Many firms that practice tax avoidance probably do feel wretched about it. But they owe it to their shareholders to pay no more tax than their lawyers and accountants say they must, and they transfer the blame to the legislators who leave loopholes for them, or who set taxes too high or spend the revenue unwisely. With the company tax rate at 28 per cent in New Zealand, lower than the top personal income rate, it is hard to justify corporate avoidance here.  Read more »

Dead beat dads

After drug dealers, dead beat dads disgust me more than even lying politicians

More than 10,000 parents have been saddled with debts to the Inland Revenue they were powerless to avoid, and one angry solo mum is calling for change.

As well as collecting tax, the IRD administers child support arrangements, which are a financial lifeline to single parents.

But one mother is facing a large debt as the IRD tries to claw back “overpayments” by her former partner – a debt she did nothing to incur and could not have prevented.

According to official figures 10,002 people were in a similar position as of April this year, paying back child support debts totalling $11.5 million.

The issue arises because the IRD calculates child support payments based on information provided privately by both parties.

Read more »


IRD sending out personal information

Oh dear, it looks as though IRD is following ACC’s lead.  I wonder which National Party activist the IRD has sent them to?

Inland Revenue has apologised after personal details for just under 30 customers were incorrectly released.

Deputy Commissioner Service Delivery Arlene White said a preliminary internal investigation indicated last week’s incident may have been caused by a manual handling error.
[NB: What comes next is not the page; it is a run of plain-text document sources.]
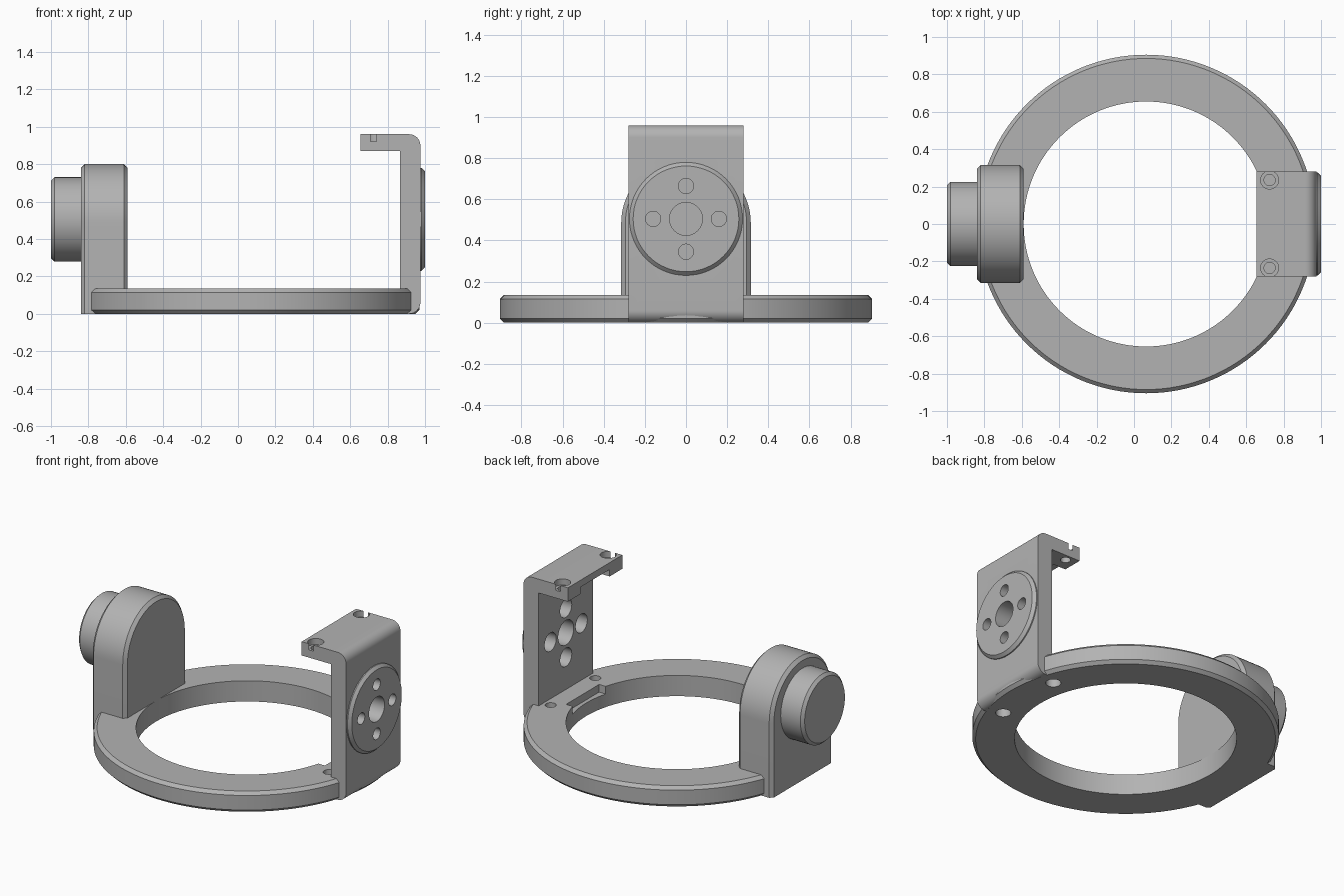
import bpy, bmesh, math

if "Cube" in bpy.data.objects:
    bpy.data.objects.remove(bpy.data.objects["Cube"])

grey = bpy.data.materials.new("light grey")
grey.diffuse_color = (0.45, 0.45, 0.45, 1)
grey.use_nodes = True
grey.node_tree.nodes["Principled BSDF"].inputs["Base Color"].default_value = grey.diffuse_color
RING_X, PIVOT_Z = 0.065, 0.505


def make(name, bm):
    bmesh.ops.recalc_face_normals(bm, faces=bm.faces)
    mesh = bpy.data.meshes.new(name)
    bm.to_mesh(mesh)
    bm.free()
    mesh.materials.append(grey)
    ob = bpy.data.objects.new(name, mesh)
    bpy.context.collection.objects.link(ob)
    return ob


def loft(name, sections, closed=False):
    """Skin a list of equal-length point loops."""
    bm = bmesh.new()
    loops = [[bm.verts.new(p) for p in s] for s in sections]
    n = len(loops[0])
    pairs = list(zip(loops, loops[1:]))
    if closed:
        pairs.append((loops[-1], loops[0]))
    for a, b in pairs:
        for i in range(n):
            j = (i + 1) % n
            bm.faces.new((a[i], a[j], b[j], b[i]))
    if not closed:
        bm.faces.new(loops[0])
        bm.faces.new(loops[-1])
    return make(name, bm)


def circle(r, n):
    return [(r * math.cos(2 * math.pi * i / n), r * math.sin(2 * math.pi * i / n)) for i in range(n)]


def rod_x(name, steps, y=0, z=PIVOT_Z, n=64):
    """Turned part along x from (x, radius) steps."""
    return loft(name, [[(x, y + a, z + b) for a, b in circle(r, n)] for x, r in steps])


def rod_z(name, steps, x, y, n=32):
    return loft(name, [[(x + a, y + b, z) for a, b in circle(r, n)] for z, r in steps])


def box(name, x0, x1, y, z0, z1):
    return loft(name, [[(x0, -y, z), (x1, -y, z), (x1, y, z), (x0, y, z)] for z in (z0, z1)])


def cut(ob, cutter):
    mod = ob.modifiers.new("cut", 'BOOLEAN')
    mod.operation = 'DIFFERENCE'
    mod.solver = 'EXACT'
    mod.object = cutter
    bpy.context.view_layer.objects.active = ob
    bpy.ops.object.modifier_apply(modifier=mod.name)
    bpy.data.objects.remove(cutter)


# Base ring with chamfered outer edges
profile = [(0.655, 0), (0.885, 0), (0.905, 0.02), (0.905, 0.115), (0.885, 0.135), (0.655, 0.135)]
ring = loft("base_ring", [[(RING_X + a, b, z) for a, b in circle(r, 128)] for r, z in profile], True)
cut(ring, box("slot_cutter", 0.5, 0.745, 0.17, 0.085, 0.3))
for y in (-0.23, 0.23):
    cut(ring, rod_z("screw_cutter", [(-0.05, 0.045), (0.06, 0.045), (0.0601, 0.033), (0.3, 0.033)], 0.815, y))


# Arched pivot housing with chamfered faces
def arch(x, d):
    r, zc = 0.315 - d, 0.485
    pts = [(x, r * math.cos(math.pi * i / 40), zc + r * math.sin(math.pi * i / 40)) for i in range(41)]
    return pts + [(x, -r, 0), (x, r, 0)]


housing = loft("pivot_housing", [arch(-0.84, 0.02), arch(-0.82, 0), arch(-0.61, 0), arch(-0.59, 0.02)])

# Round knob on the housing
knob = rod_x("pivot_knob", [(-1.0, 0.207), (-0.982, 0.225), (-0.83, 0.225)])

# Hooked bracket: side profile with rounded outer corners
R = 0.06


def corner(zc, start):
    return [(0.975 - R + R * math.cos(math.radians(start + 9 * i)),
             zc + R * math.sin(math.radians(start + 9 * i))) for i in range(11)]


side = [(0.865, 0)] + corner(R, -90) + corner(0.96 - R, 0) + [(0.655, 0.96), (0.655, 0.87), (0.865, 0.87)]
bracket = loft("hook_bracket", [[(x, y, z) for x, z in side] for y in (-0.28, 0.28)])
cut(bracket, box("lip_cutter", 0.5, 0.745, 0.15, 0.8, 0.915))
for y in (-0.235, 0.235):
    cut(bracket, rod_z("lip_hole_cutter", [(0.8, 0.03), (0.92, 0.03), (0.9201, 0.048), (1.1, 0.048)], 0.725, y))

# Raised round boss on the outside of the bracket
boss = rod_x("bracket_boss", [(0.97, 0.275), (0.982, 0.275), (1.0, 0.257)])

# Centre bore and four stepped screw holes through bracket and boss
for ob in (bracket, boss):
    cut(ob, rod_x("bore_cutter", [(0.8, 0.08), (1.1, 0.08)], n=48))
    for k in range(4):
        a = k * math.pi / 2
        cut(ob, rod_x("bolt_cutter", [(0.8, 0.06), (0.94, 0.06), (0.9401, 0.037), (1.1, 0.037)],
                      0.16 * math.cos(a), PIVOT_Z + 0.16 * math.sin(a), 32))

# Smooth curves, crisp edges
for ob in (ring, housing, knob, bracket, boss):
    bpy.ops.object.select_all(action='DESELECT')
    ob.select_set(True)
    bpy.context.view_layer.objects.active = ob
    bpy.ops.object.shade_smooth_by_angle(angle=math.radians(30))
The part I am most concerned about is that they haven’t got the information back.  May be the recipient is negotiating a deal?

“We have contacted the recipient of this information and our highest priority is the return of the information,” Ms White said.

“We are also contacting the customers whose information has been released to apologise and letting them know the steps we are taking to remedy the situation.”

So, do the initial ‘steps’ to the ‘remedy the situation’ look something like this:

1. Ask for the information back

2. Ask again for the information to be returned

3. Have meetings to have the information returned.

4. Strike a deal to get the information returned – lower tax rate perhaps?

5. Ask the recipient really nicely to stay away from Phil Kitchin.





Still no sign of the lawyers

Terry the Piss threatened to sue this blogger for telling the truth about his financial affairs. I still haven’t seen the process server or heard from the lawyers, not even so much as a cease and desist letter. Now what do we read:

Terry Serepisos is flying to Zurich in a bid to save the Phoenix football team and four of his other companies – but Inland Revenue is pushing ahead with plans to liquidate them.

The IRD says it is owed more than $3.5 million in outstanding tax and penalties and wants to advertise its plans to liquidate the companies. Mr Serepisos applied to the High Court at Wellington to stop the advertisements, but a judge refused and the adverts are due to run in The Dominion Post tomorrow.

Justice Forrie Miller was told at an urgently arranged hearing on Friday that Mr Serepisos was going to Zurich this week to sign loan documents that would allow IRD and other creditors to be paid within three weeks, assuming various conditions were met.

However, Inland Revenue doubted Mr Serepisos would be able to meet the conditions.

I doubt the gnomes of Zurich will listen to his bullshit. Word on the street in Wellington now is that Terry the Piss is now “owned” by the Italians in town and the little upstart Greek is jumping to their tune. It is simply a matter of time before the Boss flicks the whole house of cards and cleans up for good.

The Phoenix will continue, with Italian bosses.